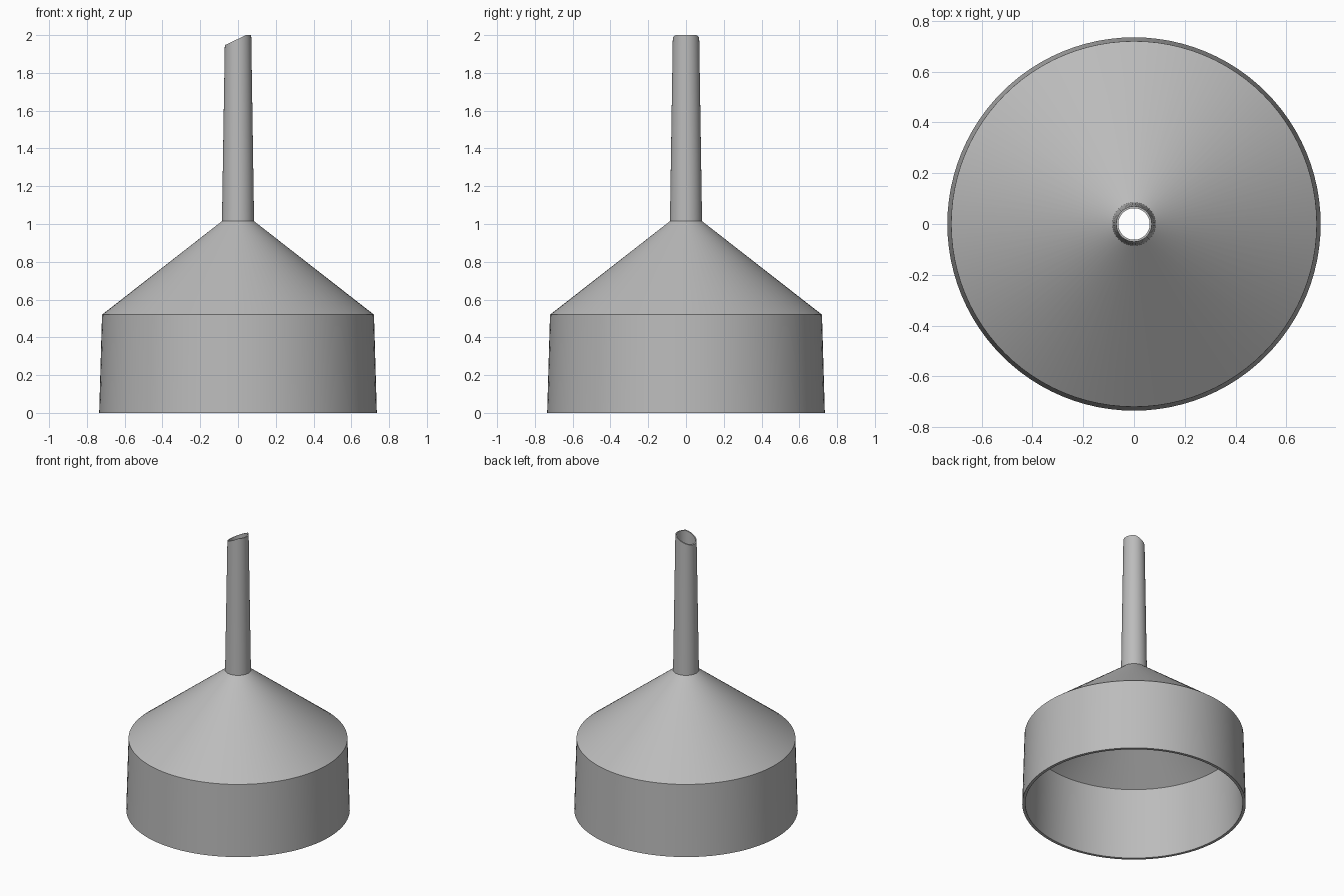
import bpy, bmesh, math

cube = bpy.data.objects.get("Cube")
if cube:
    bpy.data.objects.remove(cube, do_unlink=True)

SEGMENTS = 96
TIP = 2.0

# Plain grey plastic
grey = bpy.data.materials.new("grey_plastic")
colour = (0.5, 0.5, 0.5, 1.0)
grey.diffuse_color = colour
grey.use_nodes = True
grey.node_tree.nodes["Principled BSDF"].inputs["Base Color"].default_value = colour

# Closed wall profile (radius, height): up the outside, down the inside
profile = [(0.735, 0), (0.72, 0.52), (0.085, 1.015), (0.07, TIP),
           (0.062, TIP), (0.075, 1.005), (0.702, 0.512), (0.715, 0)]

bm = bmesh.new()
rings = []
for i in range(SEGMENTS):
    a = 2 * math.pi * i / SEGMENTS
    rings.append([bm.verts.new((r * math.cos(a), r * math.sin(a), z)) for r, z in profile])
for i, ring in enumerate(rings):
    following = rings[(i + 1) % SEGMENTS]
    for j in range(len(profile)):
        k = (j + 1) % len(profile)
        bm.faces.new((ring[j], following[j], following[k], ring[k]))

# Slanted spout tip with a short level part on the high side
for v in bm.verts:
    if v.co.z > TIP - 0.01:
        v.co.z = min(TIP, TIP + 0.477 * (v.co.x - 0.042))

bmesh.ops.recalc_face_normals(bm, faces=bm.faces)
mesh = bpy.data.meshes.new("funnel")
bm.to_mesh(mesh)
bm.free()
mesh.materials.append(grey)
funnel = bpy.data.objects.new("funnel", mesh)
bpy.context.collection.objects.link(funnel)

# Smooth walls, sharp rims and shoulders
bpy.ops.object.select_all(action='DESELECT')
funnel.select_set(True)
bpy.context.view_layer.objects.active = funnel
bpy.ops.object.shade_smooth_by_angle(angle=math.radians(30))
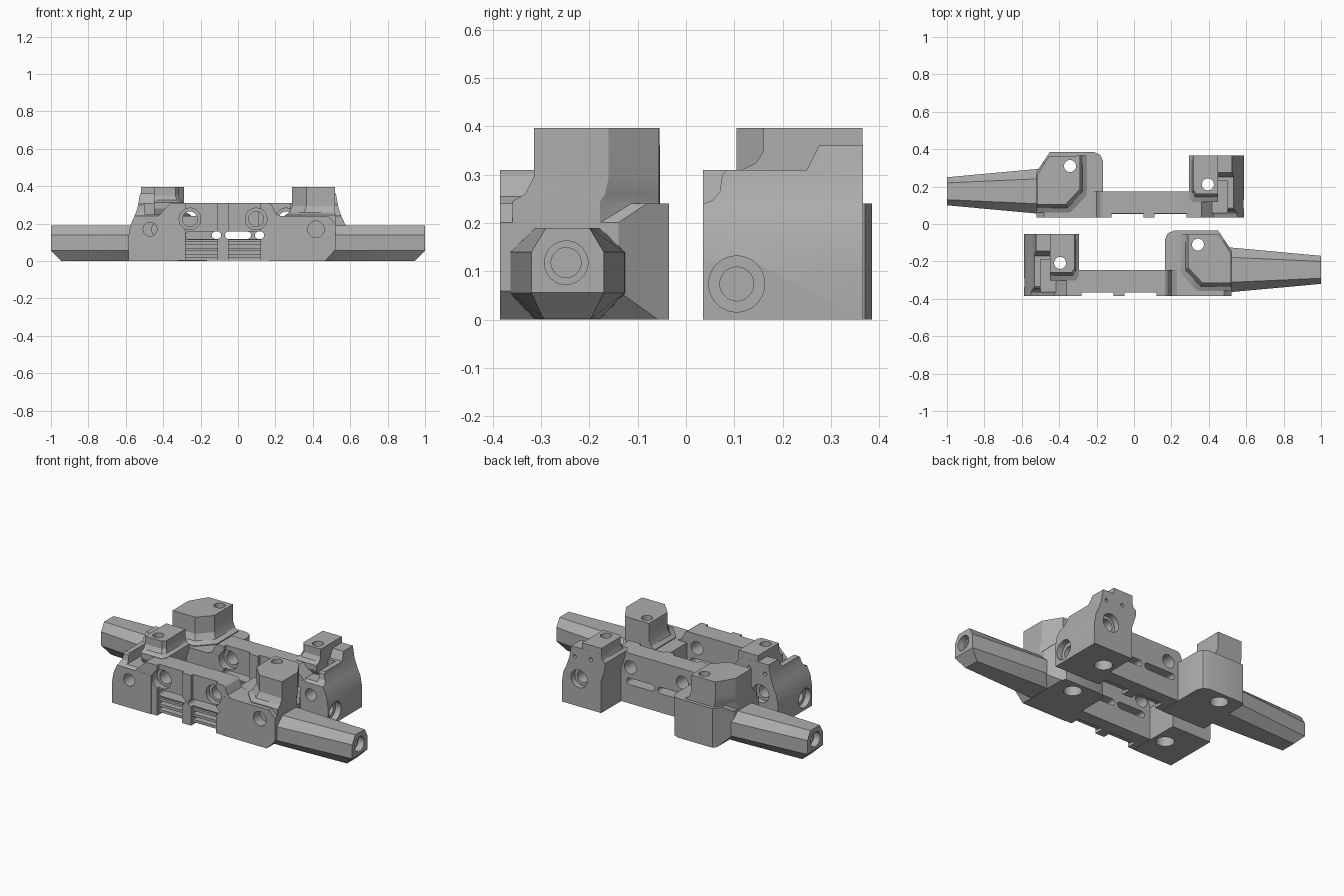
import bpy, bmesh, math
from mathutils import Vector, Matrix

if bpy.data.objects.get("Cube"):
    bpy.data.objects.remove(bpy.data.objects["Cube"])

grey = bpy.data.materials.new("machined_grey")
grey.use_nodes = True
grey.diffuse_color = (0.42, 0.42, 0.42, 1)
grey.node_tree.nodes["Principled BSDF"].inputs["Base Color"].default_value = (0.42, 0.42, 0.42, 1)


def loft(name, rings):
    """Closed solid through rings with equal point counts."""
    bm = bmesh.new()
    loops = [[bm.verts.new(p) for p in ring] for ring in rings]
    n = len(loops[0])
    for low, high in zip(loops, loops[1:]):
        for i in range(n):
            j = (i + 1) % n
            bm.faces.new((low[i], low[j], high[j], high[i]))
    bm.faces.new(loops[0][::-1])
    bm.faces.new(loops[-1])
    bmesh.ops.recalc_face_normals(bm, faces=bm.faces[:])
    mesh = bpy.data.meshes.new(name)
    bm.to_mesh(mesh)
    bm.free()
    mesh.materials.append(grey)
    ob = bpy.data.objects.new(name, mesh)
    bpy.context.collection.objects.link(ob)
    return ob


def at(axis, u, v, d):
    return {"x": (d, u, v), "y": (u, d, v), "z": (u, v, d)}[axis]


def prism(name, axis, pts, a, b):
    return loft(name, [[at(axis, u, v, d) for u, v in pts] for d in (a, b)])


def box(name, x0, x1, y0, y1, z0, z1):
    return prism(name, "z", [(x0, y0), (x1, y0), (x1, y1), (x0, y1)], z0, z1)


def stadium(u, v, r, half=0, n=32):
    angles = [2 * math.pi * (i + 0.5) / n for i in range(n)]
    return [(u + math.copysign(half, math.cos(t)) + r * math.cos(t), v + r * math.sin(t)) for t in angles]


def combine(ob, tool, operation):
    mod = ob.modifiers.new("join", "BOOLEAN")
    mod.operation, mod.object, mod.solver = operation, tool, "EXACT"
    bpy.context.view_layer.objects.active = ob
    bpy.ops.object.modifier_apply(modifier=mod.name)
    bpy.data.objects.remove(tool)


def drill(ob, axis, u, v, r, a, b, half=0):
    combine(ob, prism("drill", axis, stadium(u, v, r, half), a, b), "DIFFERENCE")


def flared(name, pts, anchor, z_scales):
    """Column whose foot spreads away from an anchor corner."""
    ax, ay = anchor
    return loft(name, [[(ax + (x - ax) * s, ay + (y - ay) * s, z) for x, y in pts] for z, s in z_scales])


FRONT, BACK = -0.385, -0.035

# Shaft-side block: plan outline trimmed by its front profile
body = prism("block", "z", [(0.165, FRONT), (0.52, FRONT), (0.52, -0.14), (0.45, BACK),
                            (0.215, BACK), (0.18, -0.05), (0.165, -0.085)], 0, 0.24)
combine(body, prism("trim", "y", [(0.1, -0.01), (0.455, -0.01), (0.465, 0), (0.521, 0.06), (0.521, 0.2),
                                 (0.48, 0.241), (0.1, 0.241)], -0.5, 0.1), "INTERSECT")

# Tower on the block
tower = [(0.29, -0.055), (0.455, -0.056), (0.519, -0.16), (0.519, -0.315), (0.365, -0.315), (0.29, -0.235)]
combine(body, flared("tower", tower, (0.51, -0.055),
                     [(0.2, 1.17), (0.245, 1.17), (0.26, 1.07), (0.295, 1), (0.397, 1)]), "UNION")

# Beam between the two ends
combine(body, prism("beam", "y", [(-0.43, 0.002), (0.21, 0.002), (0.24, 0.235), (0.2, 0.255), (0.18, 0.3),
                                 (0.165, 0.31), (-0.36, 0.31), (-0.43, 0.238)], FRONT + 0.0005, -0.245), "UNION")

# Narrow end: curved outer side trimmed by the stepped wall outline
end = prism("end", "y", [(-0.32, 0), (-0.585, 0), (-0.588, 0.12), (-0.576, 0.19), (-0.555, 0.235),
                         (-0.537, 0.285), (-0.522, 0.37), (-0.32, 0.37)], -0.5, 0.1)
combine(end, prism("trim", "x", [(FRONT, -0.1), (FRONT, 0.24), (-0.365, 0.247), (-0.35, 0.265), (-0.345, 0.3),
                                (-0.335, 0.31), (-0.17, 0.31), (-0.145, 0.36), (-0.054, 0.36),
                                (-0.054, -0.1)], -1, 0), "INTERSECT")
combine(end, box("pocket", -0.5, -0.31, -0.4, -0.19, 0.25, 0.5), "DIFFERENCE")
combine(body, end, "UNION")

# Post on the narrow end
post = [(-0.45, -0.0545), (-0.319, -0.0545), (-0.319, -0.24), (-0.335, -0.26), (-0.45, -0.26)]
combine(body, flared("post", post, (-0.45, -0.0545),
                     [(0.2, 1), (0.28, 1.2), (0.312, 1.2), (0.325, 1.07), (0.35, 1), (0.397, 1)]), "UNION")

# Tapered shaft with eight sides and a bevelled underside at the tip
def section(x, wide, narrow):
    half = [(wide, 0.055), (wide, 0.14), (narrow, 0.19)]
    side = [(narrow, 0.001)] + half
    return [(x, -0.245 + y, z) for y, z in side] + [(x, -0.245 - y, z) for y, z in side[::-1]]

shaft = loft("shaft", [section(0.42, 0.122, 0.068), section(0.53, 0.118, 0.066), section(1, 0.075, 0.045)])
combine(shaft, prism("tip_cut", "y", [(0.945, -0.01), (0.945, 0), (1.01, 0.066), (1.05, -0.01)], -1, 1), "DIFFERENCE")
combine(body, shaft, "UNION")

# Recessed front panels with ribs and slots
for x0, x1 in ((-0.28, -0.11), (-0.05, 0.12)):
    combine(body, box("panel", x0, x1, -0.5, -0.365, -0.1, 0.35), "DIFFERENCE")
    combine(body, box("rib_bay", x0, x1, -0.5, -0.325, -0.1, 0.112), "DIFFERENCE")
    for z in (0.018, 0.053, 0.088):
        combine(body, box("rib", x0 - 0.005, x1 + 0.005, -0.366, -0.315, z, z + 0.016), "UNION")
for x, half in ((-0.185, 0.075), (0.035, 0.085)):
    drill(body, "y", x, 0.138, 0.02, -0.5, 0, half)

# Beam bolt holes with counterbores
for x in (-0.257, 0.097):
    drill(body, "y", x, 0.225, 0.058, -0.5, -0.335)
    drill(body, "y", x, 0.225, 0.04, -0.5, -0.2)

# Front and back holes of the end blocks
drill(body, "y", -0.47, 0.17, 0.037, -0.5, 0)
drill(body, "y", -0.47, 0.17, 0.055, -0.09, 0)
drill(body, "y", 0.417, 0.17, 0.044, -0.5, -0.32)
for x, z in ((-0.5, 0.3), (-0.39, 0.31)):
    drill(body, "y", x, z, 0.011, -0.09, 0)

# Vertical holes, wider below
for x, y in ((-0.395, -0.208), (0.342, -0.11)):
    drill(body, "z", x, y, 0.032, -0.1, 0.5)
    drill(body, "z", x, y, 0.05, -0.1, 0.06)

# Side hole of the narrow end and bore of the shaft tip
drill(body, "x", -0.315, 0.074, 0.058, -0.7, -0.55)
drill(body, "x", -0.315, 0.074, 0.035, -0.7, -0.42)
drill(body, "x", -0.248, 0.118, 0.045, 0.96, 1.1)
drill(body, "x", -0.248, 0.118, 0.031, 0.8, 1.1)

# Second half, mirrored and set behind the first
body.name = "front_half"
rear_mesh = body.data.copy()
rear_mesh.transform(Matrix.Translation(Vector((0, 0.42, 0))) @ Matrix.Diagonal((-1, 1, 1, 1)))
rear_mesh.flip_normals()
rear = bpy.data.objects.new("rear_half", rear_mesh)
bpy.context.collection.objects.link(rear)

for ob in (body, rear):
    bpy.ops.object.select_all(action="DESELECT")
    ob.select_set(True)
    bpy.context.view_layer.objects.active = ob
    bpy.ops.object.shade_smooth_by_angle(angle=math.radians(25))
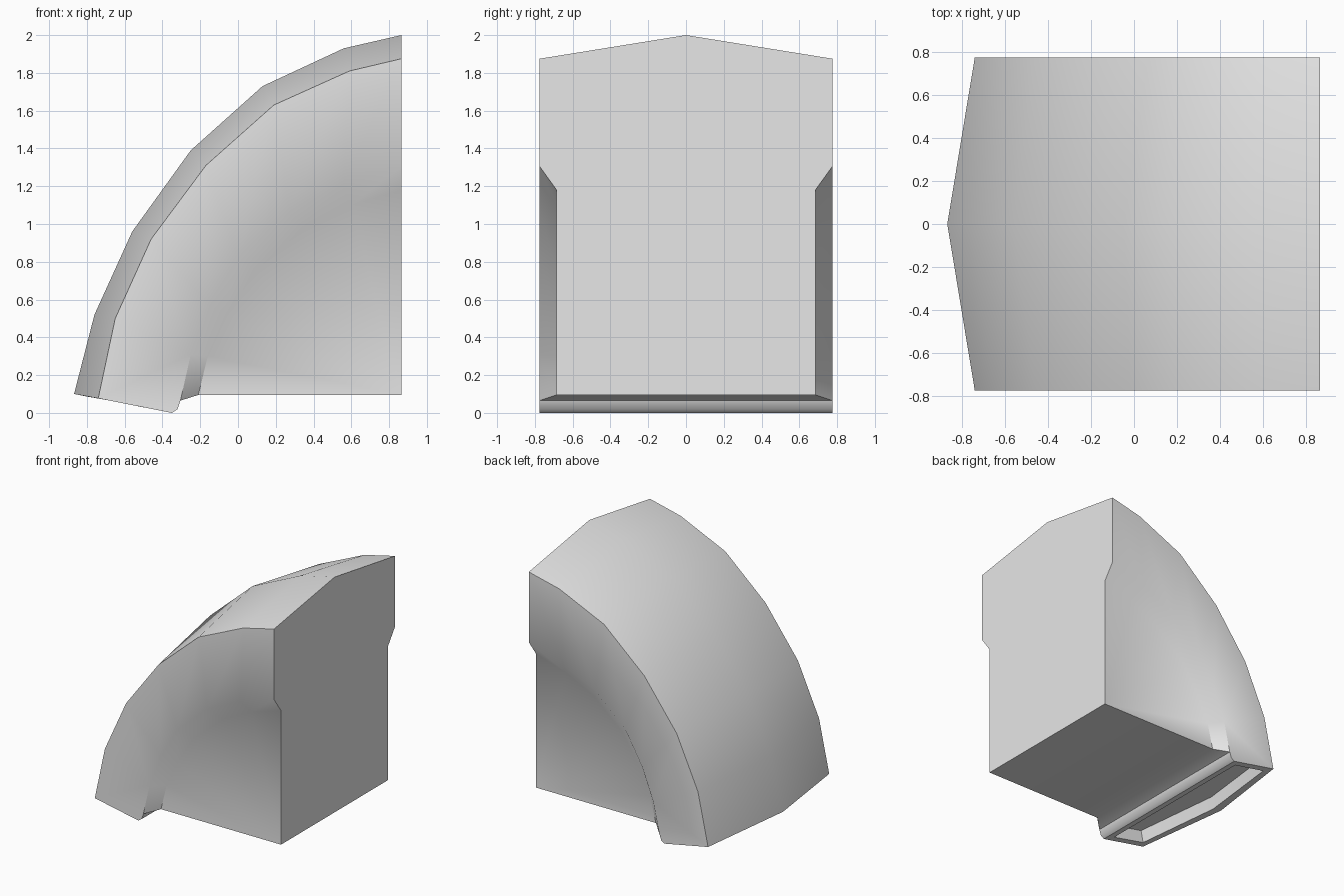
import bpy, bmesh, math
from mathutils import Vector

cube = bpy.data.objects.get("Cube")
if cube:
    bpy.data.objects.remove(cube, do_unlink=True)

WIDE, NARROW, FLAT, BASE = 0.775, 0.685, 0.865, 0.095

# Side profiles (x, z) of the swept shell, from the flat end down to the foot
ridge = [(FLAT, 2.0), (0.56, 1.93), (0.13, 1.73), (-0.25, 1.39),
         (-0.56, 0.96), (-0.76, 0.52), (-0.868, 0.10)]
shoulder = [(FLAT, 1.875), (0.59, 1.81), (0.19, 1.63), (-0.17, 1.31),
            (-0.46, 0.92), (-0.65, 0.50), (-0.74, 0.077)]
step_top = [(FLAT, 1.305), (0.56, 1.21), (0.27, 1.07), (0.0, 0.83),
            (-0.15, 0.57), (-0.25, 0.31), (-0.305, 0.065)]
step_base = [(FLAT, 1.18), (0.60, 1.10), (0.34, 0.97), (0.09, 0.75),
             (-0.06, 0.52), (-0.16, 0.30), (-0.21, BASE)]
lip = [(-0.35, 0.0), (-0.32, 0.02)]

bm = bmesh.new()


def row(points, y):
    return [bm.verts.new((x, y, z)) for x, z in points]


def strip(a, b):
    for i in range(len(a) - 1):
        bm.faces.new((a[i], a[i + 1], b[i + 1], b[i]))


# Domed outer skin, stepped flanks and inner block for both sides
top = row(ridge, 0)
sides = []
for s in (1, -1):
    outer, upper = row(shoulder, s * WIDE), row(step_top, s * WIDE)
    lower, edge = row(step_base, s * NARROW), row(lip, s * WIDE)
    corner = row([(FLAT, BASE)], s * NARROW)[0]
    strip(top, outer)
    strip(outer[:-1], upper[:-1])
    bm.faces.new((outer[-2], outer[-1], edge[0], edge[1], upper[-1], upper[-2]))
    strip(upper, lower)
    for a, b in zip(lower, lower[1:]):
        bm.faces.new((a, b, corner))
    sides.append((outer, upper, lower, edge, corner))

# Flat end and underside with the rolled lip
(o1, u1, l1, e1, c1), (o2, u2, l2, e2, c2) = sides
bm.faces.new((top[0], o1[0], u1[0], l1[0], c1, c2, l2[0], u2[0], o2[0]))
strip([e1[0], e1[1], u1[-1], l1[-1], c1], [e2[0], e2[1], u2[-1], l2[-1], c2])

# Foot opening: inset rim with a shallow pocket
foot = bm.faces.new((top[-1], o1[-1], e1[0], e2[0], o2[-1]))
bmesh.ops.recalc_face_normals(bm, faces=bm.faces)
bmesh.ops.inset_individual(bm, faces=[foot], thickness=0.08)
inward = -foot.normal.copy() * 0.1
pocket = bmesh.ops.extrude_discrete_faces(bm, faces=[foot])["faces"][0]
bmesh.ops.translate(bm, verts=pocket.verts, vec=inward)
bmesh.ops.recalc_face_normals(bm, faces=bm.faces)

mesh = bpy.data.meshes.new("curved_shell")
bm.to_mesh(mesh)
bm.free()
shell = bpy.data.objects.new("curved_shell", mesh)
bpy.context.collection.objects.link(shell)

# Plain grey material
grey = bpy.data.materials.new("light_grey")
grey.use_nodes = True
colour = (0.8, 0.8, 0.8, 1)
grey.diffuse_color = colour
grey.node_tree.nodes["Principled BSDF"].inputs["Base Color"].default_value = colour
mesh.materials.append(grey)

# Soft shading with sharp rims
bpy.ops.object.select_all(action="DESELECT")
shell.select_set(True)
bpy.context.view_layer.objects.active = shell
bpy.ops.object.shade_smooth_by_angle(angle=math.radians(44))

# # # #

Task to carry out:
All that is wanted is the stretch of lines above from the one containing "for i in range(len(a)" through the one containing "# Flat end and underside with the rolled lip", duplicated exactly.

Exercise result:
    for i in range(len(a) - 1):
        bm.faces.new((a[i], a[i + 1], b[i + 1], b[i]))


# Domed outer skin, stepped flanks and inner block for both sides
top = row(ridge, 0)
sides = []
for s in (1, -1):
    outer, upper = row(shoulder, s * WIDE), row(step_top, s * WIDE)
    lower, edge = row(step_base, s * NARROW), row(lip, s * WIDE)
    corner = row([(FLAT, BASE)], s * NARROW)[0]
    strip(top, outer)
    strip(outer[:-1], upper[:-1])
    bm.faces.new((outer[-2], outer[-1], edge[0], edge[1], upper[-1], upper[-2]))
    strip(upper, lower)
    for a, b in zip(lower, lower[1:]):
        bm.faces.new((a, b, corner))
    sides.append((outer, upper, lower, edge, corner))

# Flat end and underside with the rolled lip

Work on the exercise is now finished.